• [RECORDS]:

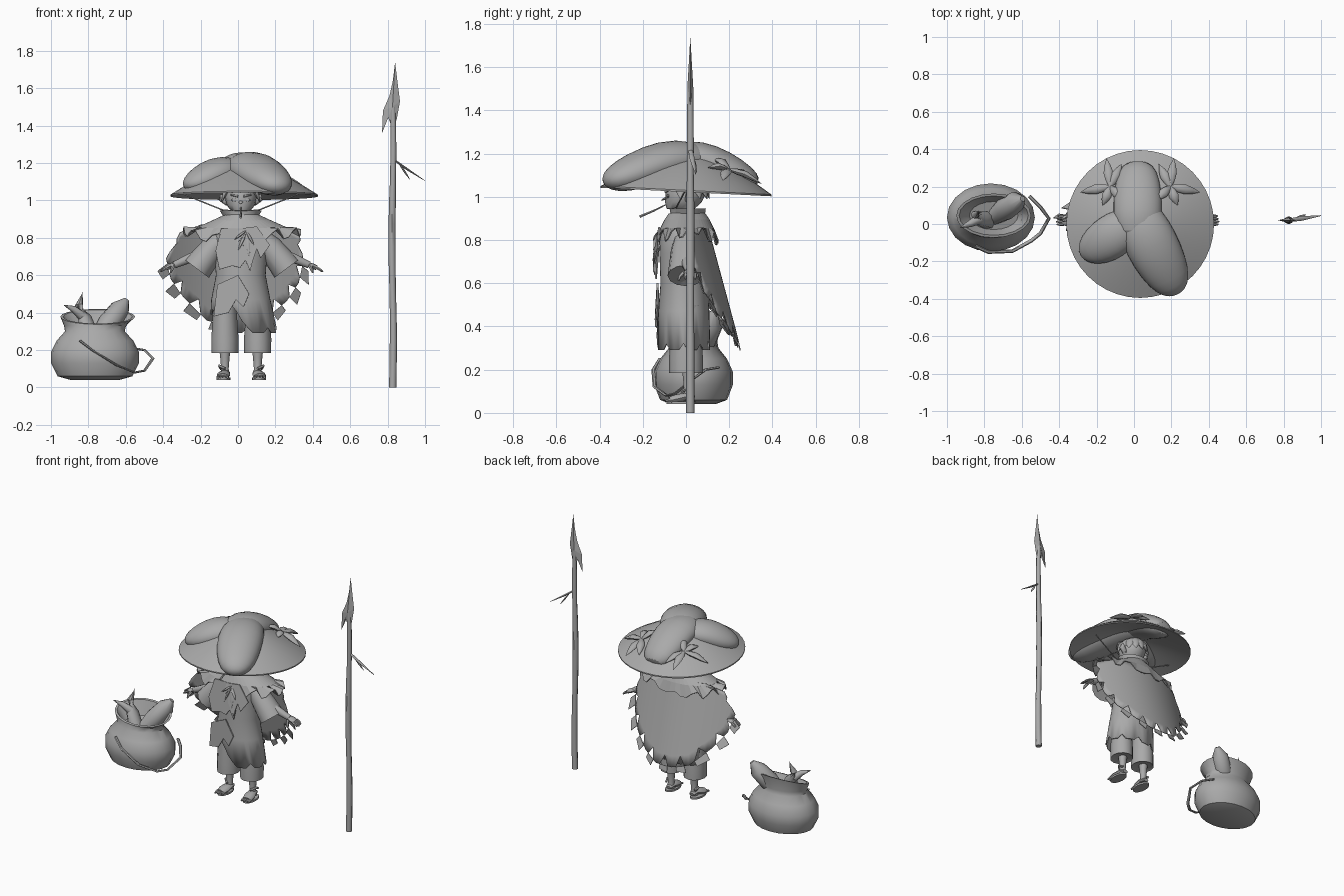
import bpy, math, random
from mathutils import Vector as V

random.seed(4)
TAU = 2 * math.pi
if "Cube" in bpy.data.objects:
    bpy.data.objects.remove(bpy.data.objects["Cube"])

GREY = (0.4, 0.4, 0.4, 1)
mat = bpy.data.materials.new("plain grey")
mat.use_nodes = True
mat.diffuse_color = GREY
mat.node_tree.nodes["Principled BSDF"].inputs["Base Color"].default_value = GREY


def build(name, verts, faces, smooth=True, thick=0):
    me = bpy.data.meshes.new(name)
    me.from_pydata([tuple(v) for v in verts], [], faces)
    me.materials.append(mat)
    ob = bpy.data.objects.new(name, me)
    bpy.context.collection.objects.link(ob)
    if smooth:
        bpy.ops.object.select_all(action='DESELECT')
        ob.select_set(True)
        bpy.context.view_layer.objects.active = ob
        bpy.ops.object.shade_smooth_by_angle(angle=math.radians(45))
    if thick:
        ob.modifiers.new("cloth", 'SOLIDIFY').thickness = thick
    return ob


def loft(name, rings, caps=True, closed=True, **kw):
    """Skin a stack of equal point rows."""
    n = len(rings[0])
    faces = [(r * n + i, r * n + (i + 1) % n, (r + 1) * n + (i + 1) % n, (r + 1) * n + i)
             for r in range(len(rings) - 1) for i in range(n if closed else n - 1)]
    if caps:
        last = (len(rings) - 1) * n
        faces += [tuple(range(n))[::-1], tuple(range(last, last + n))]
    return build(name, [p for ring in rings for p in ring], faces, **kw)


def oval(x, y, z, rx, ry, n=16):
    return [V((x + rx * math.cos(TAU * i / n), y + ry * math.sin(TAU * i / n), z)) for i in range(n)]


def sweep(name, pts, widths, flat=1.0, n=8, **kw):
    """Tube along a path; flat scales the section across its width."""
    pts = [V(p) for p in pts]
    rings = []
    for i, p in enumerate(pts):
        t = (pts[min(i + 1, len(pts) - 1)] - pts[max(i - 1, 0)]).normalized()
        side = t.cross(V((0, 0, 1)) if abs(t.z) < 0.95 else V((0, 1, 0))).normalized()
        up = side.cross(t)
        rings.append([p + widths[i] * (side * math.cos(TAU * k / n) + up * flat * math.sin(TAU * k / n))
                      for k in range(n)])
    return loft(name, rings, **kw)


def plate(name, outline, thick=0.008):
    n = len(outline)
    return build(name, outline, [tuple(range(n))], smooth=False, thick=thick)


def leaf(name, a, b, width, lift=0.0, flat=0.5):
    a, b = V(a), V(b)
    mid = (a + b) / 2 + V((0, 0, lift))
    return sweep(name, [a, (a + mid) / 2, mid, (mid + b) / 2, b],
                 [width * k for k in (.3, .8, 1, .65, .03)], flat, n=8)


# Spear: knobbly shaft, barbed head, side twig
levels = [i / 12 for i in range(13)]
sweep("spear_shaft", [(.827 + .004 * math.sin(9 * t), .02, 1.5 * t) for t in levels],
      [.021 - .006 * t + random.uniform(-.002, .002) for t in levels], n=8)
blade = [(.84, 1.74), (.852, 1.64), (.866, 1.53), (.848, 1.43), (.82, 1.4), (.8, 1.45),
         (.785, 1.41), (.77, 1.36), (.775, 1.48), (.81, 1.56), (.828, 1.64)]
ridge = len(blade)
build("spear_head", [(x, .02, z) for x, z in blade] + [(.826, .034, 1.5), (.826, .006, 1.5)],
      [(i, (i + 1) % ridge, ridge) for i in range(ridge)] +
      [((i + 1) % ridge, i, ridge + 1) for i in range(ridge)], smooth=False)
sweep("spear_twig", [(.83, .02, 1.22), (.9, .03, 1.17), (1, .045, 1.105)], [.01, .012, .002], .5)
leaf("spear_twig_fork", (.86, .025, 1.2), (.92, .05, 1.11), .01)

# Bag: pot-bellied body with flared, tilted collar
BX, BY = -.765, .035
bag = [oval(BX, BY, z, rx, ry, 20) for z, rx, ry in
       [(.04, .13, .1), (.06, .2, .155), (.13, .235, .182), (.19, .235, .182), (.25, .205, .155),
        (.3, .16, .115), (.33, .165, .11)]]
for rx, ry, dz in [(.2, .118, .375), (.185, .105, .375), (.13, .075, .29)]:
    bag.append([p + V((0, 0, .35 * (p.y - BY))) for p in oval(BX + .015, BY + .01, dz, rx, ry, 20)])
loft("bag", bag)
sweep("bag_strap", [(-.845, -.12, .25), (-.78, -.15, .2), (-.65, -.145, .12), (-.55, -.09, .08),
                    (-.5, -.05, .09), (-.455, .03, .155), (-.5, .09, .2), (-.56, .15, .21)],
      [.01] * 8, .6, n=6)
sweep("bag_root", [(-.76, .03, .25), (-.69, .08, .34), (-.63, .12, .42), (-.595, .135, .47)],
      [.04, .062, .055, .015], n=12)
sweep("bag_horn", [(-.78, .02, .25), (-.82, .03, .37), (-.85, .05, .44), (-.83, .07, .51)],
      [.05, .04, .022, .002])
sweep("bag_sprout", [(-.82, .03, .37), (-.88, 0, .42), (-.93, -.02, .44)], [.03, .018, .002])

# Legs, trousers and sandalled feet
for side, x in (("right", -.07), ("left", .105)):
    loft(side + "_trouser", [oval(x, 0, z, rx, ry, 12) for z, rx, ry in
         [(.19, .062, .065), (.185, .072, .078), (.26, .073, .078), (.36, .066, .072), (.5, .062, .07)]])
    loft(side + "_shin", [oval(x, .01, z, r, r, 10) for z, r in
         [(.06, .026), (.1, .02), (.16, .025), (.24, .034)]])
    out = -1 if side == "right" else 1
    sweep(side + "_foot", [(x, .04, .07), (x, .01, .078), (x + out * .008, -.04, .066), (x + out * .012, -.075, .058)],
          [.018, .028, .036, .03], .6, n=10)
    loft(side + "_sole", [oval(x + out * .008, -.022, z, .038, .07, 14) for z in (.04, .052)])
    sweep(side + "_ankle_band", [(x + out * .02, .035, .1), (x + out * .03, .01, .115), (x, -.02, .1)],
          [.008] * 3, n=6)
    for k in range(4):
        sweep(side + "_toe", [(x + out * .012 + .016 * (k - 1.5), -.07, .06),
                              (x + out * .012 + .017 * (k - 1.5), -.095, .054)], [.009, .006], n=6)

# Long coat with a ragged, uneven hem
N = 36
coat = [oval(.015, -.01, z, rx, ry, N) for z, rx, ry in
        [(.9, .08, .075), (.84, .13, .1), (.74, .135, .105), (.6, .125, .1), (.47, .15, .11)]]
hem = oval(.02, -.012, .29, .178, .116, N)
for i, p in enumerate(hem):
    p.z += .1 * max(0, min(1, (.03 - p.x) / .06)) * (p.y < .04) + .03 * (i % 4 == 0)
    if p.y < 0 and -.05 < p.x < .03:
        p.z += .05
    if p.x < 0:
        p.x *= .88
coat.append(hem)
loft("coat", coat, caps=False, thick=.008)
plate("coat_front_flap", [(-.11, -.125, .55), (0, -.128, .6), (.06, -.13, .5), (.03, -.137, .43),
                          (-.01, -.135, .47), (-.05, -.135, .4), (-.13, -.115, .38)])

# Shoulder mantle with torn border, collar and chest panels
N = 48
mantle = [oval(.02, .005, z, rx, ry, N) for z, rx, ry in
          [(.92, .085, .08), (.89, .15, .1), (.85, .24, .12)]]
border = oval(.022, .005, .76, .315, .14, N)
for i, p in enumerate(border):
    p.z += .05 * abs(p.x) / .3 + (.035 if i % 4 < 2 else 0) + random.uniform(-.015, .015)
mantle.append(border)
loft("mantle", mantle, caps=False, smooth=False, thick=.006)
loft("collar", [oval(.015, .008, z, rx, ry, 18) for z, rx, ry in
     [(.86, .115, .1), (.9, .085, .078), (.945, .112, .085), (.945, .1, .073), (.9, .07, .06)]])
plate("chest_panel", [(-.09, -.115, .85), (.08, -.115, .85), (.09, -.14, .72), (.065, -.135, .62),
                      (.04, -.14, .68), (.01, -.14, .64), (-.03, -.14, .65), (-.1, -.135, .63), (-.12, -.14, .73)])
plate("chest_overlay", [(.02, -.12, .85), (.1, -.12, .86), (.17, -.125, .76), (.12, -.14, .69),
                        (.1, -.14, .74), (.07, -.145, .65), (.03, -.145, .73)])
for tip in [(.0, -.15, .73), (.06, -.155, .7), (.085, -.15, .76), (-.02, -.15, .79)]:
    leaf("neck_tie", (.045, -.125, .84), tip, .014)

# Back cape: curved sheet with shredded lower border
outline = [(-.31, .83), (-.385, .69), (-.36, .58), (-.29, .48), (-.17, .36), (-.06, .33), (.06, .33),
           (.16, .38), (.26, .46), (.325, .56), (.35, .68), (.33, .82)]
edge = []
for (x0, z0), (x1, z1) in zip(outline, outline[1:]):
    edge += [(x0 + (x1 - x0) * t / 4, z0 + (z1 - z0) * t / 4) for t in range(4)]
edge.append(outline[-1])
rows = []
for r in range(9):
    row = []
    for i, (x, z) in enumerate(edge):
        t = r / 8
        if r == 8 and i % 4 == 2:
            t = .88
        top = -.2 + .4 * i / (len(edge) - 1)
        px, pz = top + (x - top) * t, .87 + (z - .87) * t
        row.append(V((px, .1 + .27 * (.87 - pz) - .9 * px * px, pz)))
    rows.append(row)
loft("cape", rows, caps=False, closed=False, thick=.006)
for i in range(6, len(edge) - 6, 4):
    a, b = rows[8][i - 1], rows[8][i + 1]
    d = V(((a.x + b.x) * .07, .008, -.04))
    plate("cape_shred", [a, b, b + d * .7, a + d], .005)

# Sleeves, forearms and hands
for side, s, cx in (("right", -1, .02), ("left", 1, .02)):
    def at(x, y, z):
        return (cx + s * x, y, z)
    sweep(side + "_sleeve", [at(.08, 0, .82), at(.15, 0, .75), at(.24, .0, .635), at(.225, .0, .65)],
          [.05, .07, .085, .04], .95, n=12)
    sweep(side + "_forearm", [at(.19, .0, .72), at(.28, .005, .69), at(.36, .015, .655)], [.03, .026, .019], n=10)
    sweep(side + "_palm", [at(.35, .015, .66), at(.375, .018, .65), at(.4, .02, .64)], [.018, .03, .026], .5, n=8)
    for k in range(4):
        y = .015 * (k - 1.5) + .02
        sweep(side + "_finger", [at(.395, y, .643), at(.415, y, .632), at(.435 - .004 * abs(k - 1), y, .62)],
              [.008, .008, .004], n=6)
    sweep(side + "_thumb", [at(.365, -.01, .65), at(.375, -.03, .63), at(.38, -.035, .612)], [.01, .009, .004], n=6)

# Head, face and hair
HX = .015
loft("head", [oval(HX, y, z, rx, ry, 20) for z, rx, ry, y in
     [(.9, .042, .042, .02), (.935, .042, .045, .01), (.945, .052, .065, -.025), (.975, .076, .085, -.012),
      (1.02, .085, .094, 0), (1.07, .075, .085, .005), (1.1, .04, .05, .01)]])
leaf("nose", (HX, -.08, 1.0), (HX, -.118, .982), .012)
for s in (-1, 1):
    sweep("ear", [(HX + s * .07, .01, .985), (HX + s * .1, .018, 1.01), (HX + s * .105, .03, 1.03)], [.016, .02, .006])
    sweep("brow", [(HX + s * .015, -.094, 1.022), (HX + s * .055, -.083, 1.03)], [.006, .004])
    loft("eye", [oval(HX + s * .036, -.083, z, rx, .008, 8) for z, rx in ((.995, .008), (1.003, .017), (1.011, .01))])
    # Hat cords meeting under the chin
    sweep("hat_cord", [(HX, -.06, .94), (HX + s * .1, -.045, .95), (HX + s * .31, 0, 1.035)], [.004] * 3, n=6)
for k in range(14):
    a = TAU * k / 14 + .2
    c, s = math.cos(a), math.sin(a)
    drop = .02 if s < -.5 else -.03
    leaf("hair_lock", (HX + .06 * c, .07 * s, 1.085), (HX + .105 * c, .108 * s, 1.02 + drop), .032, .012, .45)
sweep("mouth_straw", [(HX, -.09, .965), (HX, -.15, .935), (HX, -.215, .908)], [.003, .005, .007], n=6)

# Wide hat: conical shell with a hollow underside
CX, R = .033, .395


def brim(t, z, n=40):
    ring = oval(CX, 0, z, R * t, R * t, n)
    for p in ring:
        p.z -= .05 * p.y * t
    return ring


loft("hat_shell", [brim(t, 1.03 + .19 * (1 - t ** 1.35)) for t in (.04, .2, .4, .6, .8, .92, 1)] +
     [brim(t, 1.022 + .12 * (1 - t)) for t in (1, .8, .5, .04)])


# Drooping lobes on the crown
def lobe(name, pts, widths, flat):
    ob = sweep(name, pts, widths, flat, n=16)
    ob.modifiers.new("round", 'SUBSURF').levels = 1
    ob.modifiers["round"].render_levels = 1


lobe("front_lobe", [(-.01, .14, 1.15), (.01, .08, 1.165), (.06, -.04, 1.18), (.125, -.17, 1.145),
                    (.19, -.29, 1.095), (.225, -.355, 1.075), (.235, -.375, 1.07)],
     [.05, .11, .145, .145, .12, .075, .02], .66)
lobe("side_lobe", [(.02, .03, 1.15), (-.04, -.01, 1.165), (-.12, -.07, 1.15), (-.2, -.12, 1.11),
                   (-.26, -.155, 1.085), (-.285, -.17, 1.08)], [.06, .11, .125, .11, .07, .02], .68)
lobe("crown_lobe", [(.02, -.1, 1.17), (.02, -.04, 1.185), (.02, .06, 1.18), (.02, .17, 1.14), (.02, .28, 1.075),
                    (.02, .33, 1.05)], [.04, .12, .135, .13, .11, .06], .62)

# Pointed creases on the back of the hat
for s in (-1, 1):
    hub = V((CX + s * .16, .2, 1.125))
    for dx, dy, dz in [(.16, -.03, -.05), (.02, .15, -.065), (-.06, .12, -.05), (-.07, -.07, .05), (.04, -.1, .01)]:
        leaf("hat_crease", hub, hub + V((s * dx, dy, dz)), .026, .012, .6)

• [EXERCISE]:
Print, with pictures removed, exactly the lines of the records above from the top through the line containing "mat.diffuse_color = GREY".

• [TASK ANSWER]:
import bpy, math, random
from mathutils import Vector as V

random.seed(4)
TAU = 2 * math.pi
if "Cube" in bpy.data.objects:
    bpy.data.objects.remove(bpy.data.objects["Cube"])

GREY = (0.4, 0.4, 0.4, 1)
mat = bpy.data.materials.new("plain grey")
mat.use_nodes = True
mat.diffuse_color = GREY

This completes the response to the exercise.